**TASK INPUTS**
━━━━━━━━━━━━━━━━
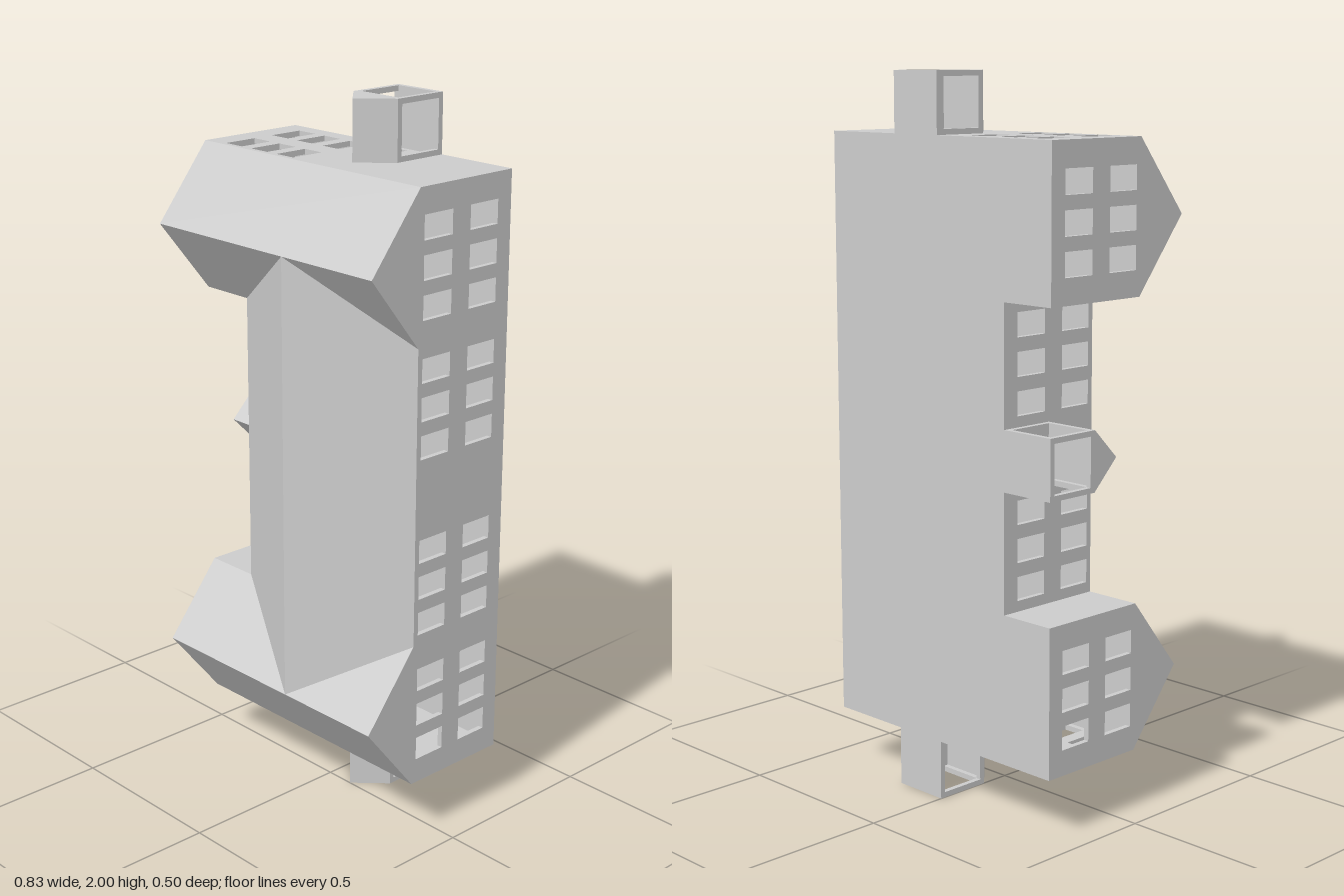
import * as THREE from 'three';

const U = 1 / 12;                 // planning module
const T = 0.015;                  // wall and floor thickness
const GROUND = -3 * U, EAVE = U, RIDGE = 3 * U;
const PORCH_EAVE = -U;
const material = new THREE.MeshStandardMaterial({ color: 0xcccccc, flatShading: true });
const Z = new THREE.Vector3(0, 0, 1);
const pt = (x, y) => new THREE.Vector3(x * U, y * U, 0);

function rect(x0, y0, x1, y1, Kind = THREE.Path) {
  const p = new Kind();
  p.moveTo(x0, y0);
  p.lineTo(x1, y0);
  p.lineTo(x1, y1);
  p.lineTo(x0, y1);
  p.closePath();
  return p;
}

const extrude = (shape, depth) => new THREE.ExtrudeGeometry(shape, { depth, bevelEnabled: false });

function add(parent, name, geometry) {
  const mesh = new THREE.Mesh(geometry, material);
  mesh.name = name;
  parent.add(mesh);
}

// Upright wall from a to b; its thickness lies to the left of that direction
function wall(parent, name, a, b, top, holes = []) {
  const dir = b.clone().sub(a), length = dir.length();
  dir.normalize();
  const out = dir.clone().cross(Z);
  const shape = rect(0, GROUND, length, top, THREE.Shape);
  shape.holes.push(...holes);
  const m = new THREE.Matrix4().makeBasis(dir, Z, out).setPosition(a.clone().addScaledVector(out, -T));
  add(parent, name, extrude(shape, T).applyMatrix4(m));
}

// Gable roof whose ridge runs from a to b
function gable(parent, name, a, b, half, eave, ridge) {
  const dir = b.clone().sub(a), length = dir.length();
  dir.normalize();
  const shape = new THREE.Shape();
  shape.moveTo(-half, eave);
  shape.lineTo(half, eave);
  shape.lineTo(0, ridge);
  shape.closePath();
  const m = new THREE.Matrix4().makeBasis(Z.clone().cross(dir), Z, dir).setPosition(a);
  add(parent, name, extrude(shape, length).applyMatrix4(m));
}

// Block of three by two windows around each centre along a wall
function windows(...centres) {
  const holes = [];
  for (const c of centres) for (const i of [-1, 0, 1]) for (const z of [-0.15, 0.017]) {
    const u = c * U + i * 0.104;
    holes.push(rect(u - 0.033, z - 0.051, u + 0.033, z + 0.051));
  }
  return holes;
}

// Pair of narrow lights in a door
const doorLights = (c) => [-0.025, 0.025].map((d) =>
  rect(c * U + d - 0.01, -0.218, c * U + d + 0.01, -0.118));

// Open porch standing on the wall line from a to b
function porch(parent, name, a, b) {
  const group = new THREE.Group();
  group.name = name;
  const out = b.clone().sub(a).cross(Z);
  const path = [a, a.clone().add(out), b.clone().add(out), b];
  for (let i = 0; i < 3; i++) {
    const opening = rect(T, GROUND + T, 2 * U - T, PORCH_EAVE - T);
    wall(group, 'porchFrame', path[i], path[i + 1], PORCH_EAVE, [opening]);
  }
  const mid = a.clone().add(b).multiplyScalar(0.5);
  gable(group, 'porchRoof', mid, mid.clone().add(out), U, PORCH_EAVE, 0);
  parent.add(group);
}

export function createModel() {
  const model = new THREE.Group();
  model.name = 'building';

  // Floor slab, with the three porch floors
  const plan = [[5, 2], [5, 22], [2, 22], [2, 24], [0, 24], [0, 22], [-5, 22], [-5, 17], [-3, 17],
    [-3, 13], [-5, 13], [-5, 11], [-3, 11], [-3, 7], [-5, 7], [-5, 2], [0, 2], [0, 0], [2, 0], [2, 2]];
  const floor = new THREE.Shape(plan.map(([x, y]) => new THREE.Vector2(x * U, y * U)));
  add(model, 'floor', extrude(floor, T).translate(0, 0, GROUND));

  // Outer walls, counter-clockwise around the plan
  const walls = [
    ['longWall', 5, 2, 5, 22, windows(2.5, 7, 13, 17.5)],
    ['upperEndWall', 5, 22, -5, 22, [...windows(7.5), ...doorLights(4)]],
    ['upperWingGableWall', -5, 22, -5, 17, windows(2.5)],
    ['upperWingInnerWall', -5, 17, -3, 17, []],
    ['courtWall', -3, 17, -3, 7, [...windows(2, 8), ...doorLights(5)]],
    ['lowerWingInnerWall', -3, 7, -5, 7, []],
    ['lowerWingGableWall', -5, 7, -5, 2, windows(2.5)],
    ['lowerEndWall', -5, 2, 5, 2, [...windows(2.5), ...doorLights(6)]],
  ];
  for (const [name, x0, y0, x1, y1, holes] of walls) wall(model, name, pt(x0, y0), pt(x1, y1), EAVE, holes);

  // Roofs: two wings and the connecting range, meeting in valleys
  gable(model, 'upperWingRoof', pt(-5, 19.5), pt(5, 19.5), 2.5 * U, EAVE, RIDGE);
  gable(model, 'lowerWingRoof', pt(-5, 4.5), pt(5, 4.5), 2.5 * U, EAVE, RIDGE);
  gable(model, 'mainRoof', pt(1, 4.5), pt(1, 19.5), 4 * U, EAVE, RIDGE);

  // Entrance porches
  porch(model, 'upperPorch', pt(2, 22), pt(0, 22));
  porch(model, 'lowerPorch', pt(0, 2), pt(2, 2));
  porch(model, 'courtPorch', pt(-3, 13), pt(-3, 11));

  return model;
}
━━━━━━━━━━━━━━━━
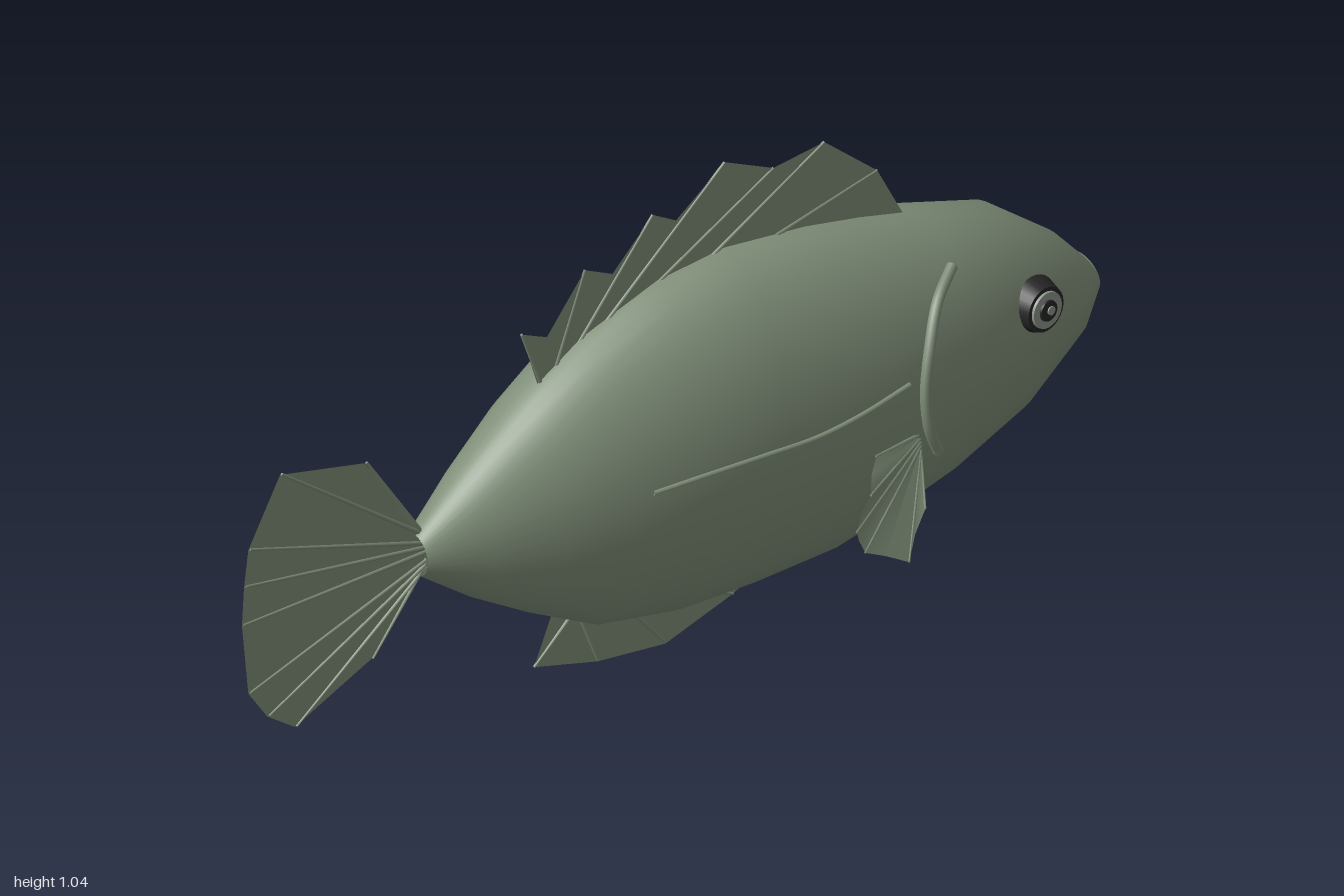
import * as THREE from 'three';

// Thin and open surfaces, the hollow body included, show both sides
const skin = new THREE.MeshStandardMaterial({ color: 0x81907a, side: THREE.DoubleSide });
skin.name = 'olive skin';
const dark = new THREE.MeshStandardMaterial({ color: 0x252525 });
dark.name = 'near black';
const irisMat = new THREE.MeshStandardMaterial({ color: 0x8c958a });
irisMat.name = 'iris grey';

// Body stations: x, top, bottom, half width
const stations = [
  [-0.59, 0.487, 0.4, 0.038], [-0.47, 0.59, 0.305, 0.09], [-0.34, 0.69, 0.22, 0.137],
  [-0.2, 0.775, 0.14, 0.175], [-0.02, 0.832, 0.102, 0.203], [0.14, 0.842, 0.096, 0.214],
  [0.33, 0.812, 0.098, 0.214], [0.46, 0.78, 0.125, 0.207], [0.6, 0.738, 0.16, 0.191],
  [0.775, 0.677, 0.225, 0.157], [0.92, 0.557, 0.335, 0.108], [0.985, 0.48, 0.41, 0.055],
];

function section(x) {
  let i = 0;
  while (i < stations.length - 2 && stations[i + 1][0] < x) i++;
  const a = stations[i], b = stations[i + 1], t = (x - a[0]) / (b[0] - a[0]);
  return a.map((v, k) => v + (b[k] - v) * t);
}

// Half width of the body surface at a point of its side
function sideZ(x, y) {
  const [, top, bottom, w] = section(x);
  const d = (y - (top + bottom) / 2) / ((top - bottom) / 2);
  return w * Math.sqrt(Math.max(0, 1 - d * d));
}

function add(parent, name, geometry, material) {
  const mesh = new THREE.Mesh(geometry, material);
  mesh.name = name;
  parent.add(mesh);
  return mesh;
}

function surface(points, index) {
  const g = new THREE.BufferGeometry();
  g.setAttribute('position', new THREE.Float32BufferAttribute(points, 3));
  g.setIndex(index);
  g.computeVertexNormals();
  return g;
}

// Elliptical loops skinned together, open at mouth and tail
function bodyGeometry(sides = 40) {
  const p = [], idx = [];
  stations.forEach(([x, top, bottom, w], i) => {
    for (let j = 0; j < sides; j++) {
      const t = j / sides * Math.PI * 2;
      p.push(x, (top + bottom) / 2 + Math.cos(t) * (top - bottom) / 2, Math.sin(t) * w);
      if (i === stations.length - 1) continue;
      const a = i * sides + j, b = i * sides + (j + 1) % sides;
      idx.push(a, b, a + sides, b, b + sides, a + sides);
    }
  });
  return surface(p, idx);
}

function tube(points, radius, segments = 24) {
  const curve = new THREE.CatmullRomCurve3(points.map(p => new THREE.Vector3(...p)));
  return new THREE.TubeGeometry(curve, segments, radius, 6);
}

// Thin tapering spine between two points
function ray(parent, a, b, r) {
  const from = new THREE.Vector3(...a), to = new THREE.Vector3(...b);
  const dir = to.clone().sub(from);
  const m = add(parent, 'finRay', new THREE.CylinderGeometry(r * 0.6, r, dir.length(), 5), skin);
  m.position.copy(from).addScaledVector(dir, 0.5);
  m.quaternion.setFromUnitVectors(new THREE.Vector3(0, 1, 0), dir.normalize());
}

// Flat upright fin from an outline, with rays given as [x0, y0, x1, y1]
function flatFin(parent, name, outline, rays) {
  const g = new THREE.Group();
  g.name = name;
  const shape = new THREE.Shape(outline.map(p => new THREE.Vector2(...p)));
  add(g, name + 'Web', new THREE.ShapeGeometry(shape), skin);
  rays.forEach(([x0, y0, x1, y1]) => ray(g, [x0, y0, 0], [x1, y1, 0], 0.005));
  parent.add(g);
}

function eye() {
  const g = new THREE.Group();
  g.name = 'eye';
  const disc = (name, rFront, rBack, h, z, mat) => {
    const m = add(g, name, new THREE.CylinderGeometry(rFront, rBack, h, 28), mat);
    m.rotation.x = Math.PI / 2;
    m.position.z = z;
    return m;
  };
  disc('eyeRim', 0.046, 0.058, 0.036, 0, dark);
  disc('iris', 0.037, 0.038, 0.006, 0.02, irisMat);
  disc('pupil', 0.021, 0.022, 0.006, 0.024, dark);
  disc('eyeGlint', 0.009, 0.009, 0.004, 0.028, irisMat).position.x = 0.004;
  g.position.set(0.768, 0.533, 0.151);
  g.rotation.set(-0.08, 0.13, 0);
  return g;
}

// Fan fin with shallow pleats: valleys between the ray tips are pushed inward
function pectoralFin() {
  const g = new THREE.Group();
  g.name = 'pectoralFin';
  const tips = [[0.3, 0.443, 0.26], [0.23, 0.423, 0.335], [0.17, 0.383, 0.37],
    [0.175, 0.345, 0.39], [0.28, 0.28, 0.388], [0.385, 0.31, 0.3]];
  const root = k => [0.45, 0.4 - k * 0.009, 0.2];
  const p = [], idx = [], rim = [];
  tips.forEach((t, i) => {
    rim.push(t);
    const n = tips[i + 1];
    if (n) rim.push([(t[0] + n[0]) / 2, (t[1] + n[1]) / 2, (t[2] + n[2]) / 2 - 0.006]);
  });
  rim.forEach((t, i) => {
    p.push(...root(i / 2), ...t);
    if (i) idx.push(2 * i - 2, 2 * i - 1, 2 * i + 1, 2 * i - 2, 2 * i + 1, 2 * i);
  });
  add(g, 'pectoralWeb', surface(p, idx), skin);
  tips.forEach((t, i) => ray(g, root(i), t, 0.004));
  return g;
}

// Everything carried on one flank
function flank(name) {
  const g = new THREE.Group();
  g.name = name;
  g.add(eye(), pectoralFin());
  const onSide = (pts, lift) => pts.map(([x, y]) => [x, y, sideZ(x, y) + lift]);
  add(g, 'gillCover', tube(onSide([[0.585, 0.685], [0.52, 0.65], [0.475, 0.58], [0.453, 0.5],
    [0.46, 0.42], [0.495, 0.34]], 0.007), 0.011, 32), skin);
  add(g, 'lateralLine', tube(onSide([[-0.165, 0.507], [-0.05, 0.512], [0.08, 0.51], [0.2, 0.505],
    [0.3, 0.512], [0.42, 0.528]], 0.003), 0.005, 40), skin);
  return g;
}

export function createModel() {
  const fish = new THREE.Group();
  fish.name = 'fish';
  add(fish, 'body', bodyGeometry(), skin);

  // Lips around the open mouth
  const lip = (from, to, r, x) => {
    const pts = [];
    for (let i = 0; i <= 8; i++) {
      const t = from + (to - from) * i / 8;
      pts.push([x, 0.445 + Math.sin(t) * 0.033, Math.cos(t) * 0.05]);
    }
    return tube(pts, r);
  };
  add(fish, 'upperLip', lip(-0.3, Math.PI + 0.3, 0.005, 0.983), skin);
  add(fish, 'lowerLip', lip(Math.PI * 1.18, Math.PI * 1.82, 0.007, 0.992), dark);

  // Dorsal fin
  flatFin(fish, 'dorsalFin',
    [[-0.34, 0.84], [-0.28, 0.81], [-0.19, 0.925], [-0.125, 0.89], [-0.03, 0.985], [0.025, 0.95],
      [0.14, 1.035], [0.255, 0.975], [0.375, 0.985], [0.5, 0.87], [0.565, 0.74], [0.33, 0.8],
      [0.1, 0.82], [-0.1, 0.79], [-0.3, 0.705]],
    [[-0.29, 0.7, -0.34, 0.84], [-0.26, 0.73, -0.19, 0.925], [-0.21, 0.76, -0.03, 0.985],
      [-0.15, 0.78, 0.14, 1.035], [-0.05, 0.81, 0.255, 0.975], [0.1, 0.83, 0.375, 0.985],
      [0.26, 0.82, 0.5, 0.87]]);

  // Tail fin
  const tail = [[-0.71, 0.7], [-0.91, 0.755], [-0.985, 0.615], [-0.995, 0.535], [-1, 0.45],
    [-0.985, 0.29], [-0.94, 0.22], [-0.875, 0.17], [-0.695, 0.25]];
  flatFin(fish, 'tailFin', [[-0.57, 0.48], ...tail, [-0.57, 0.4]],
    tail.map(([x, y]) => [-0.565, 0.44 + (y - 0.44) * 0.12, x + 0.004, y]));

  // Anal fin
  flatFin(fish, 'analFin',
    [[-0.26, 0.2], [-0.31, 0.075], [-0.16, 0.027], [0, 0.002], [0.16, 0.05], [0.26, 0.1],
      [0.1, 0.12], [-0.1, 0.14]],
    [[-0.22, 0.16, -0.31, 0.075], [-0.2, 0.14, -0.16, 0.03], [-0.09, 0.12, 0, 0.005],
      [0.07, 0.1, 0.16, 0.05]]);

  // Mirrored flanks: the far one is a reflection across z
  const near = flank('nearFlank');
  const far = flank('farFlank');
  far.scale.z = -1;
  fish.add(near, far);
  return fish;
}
━━━━━━━━━━━━━━━━
**EXERCISE**
Given the records above, reproduce precisely and only the lines between the line holding "const holes = [];" and the line holding "const path = [a, a.clone().add(out), b.clone().add(out), b];", inclusive.

**ANSWER FOR THE TASK**
  const holes = [];
  for (const c of centres) for (const i of [-1, 0, 1]) for (const z of [-0.15, 0.017]) {
    const u = c * U + i * 0.104;
    holes.push(rect(u - 0.033, z - 0.051, u + 0.033, z + 0.051));
  }
  return holes;
}

// Pair of narrow lights in a door
const doorLights = (c) => [-0.025, 0.025].map((d) =>
  rect(c * U + d - 0.01, -0.218, c * U + d + 0.01, -0.118));

// Open porch standing on the wall line from a to b
function porch(parent, name, a, b) {
  const group = new THREE.Group();
  group.name = name;
  const out = b.clone().sub(a).cross(Z);
  const path = [a, a.clone().add(out), b.clone().add(out), b];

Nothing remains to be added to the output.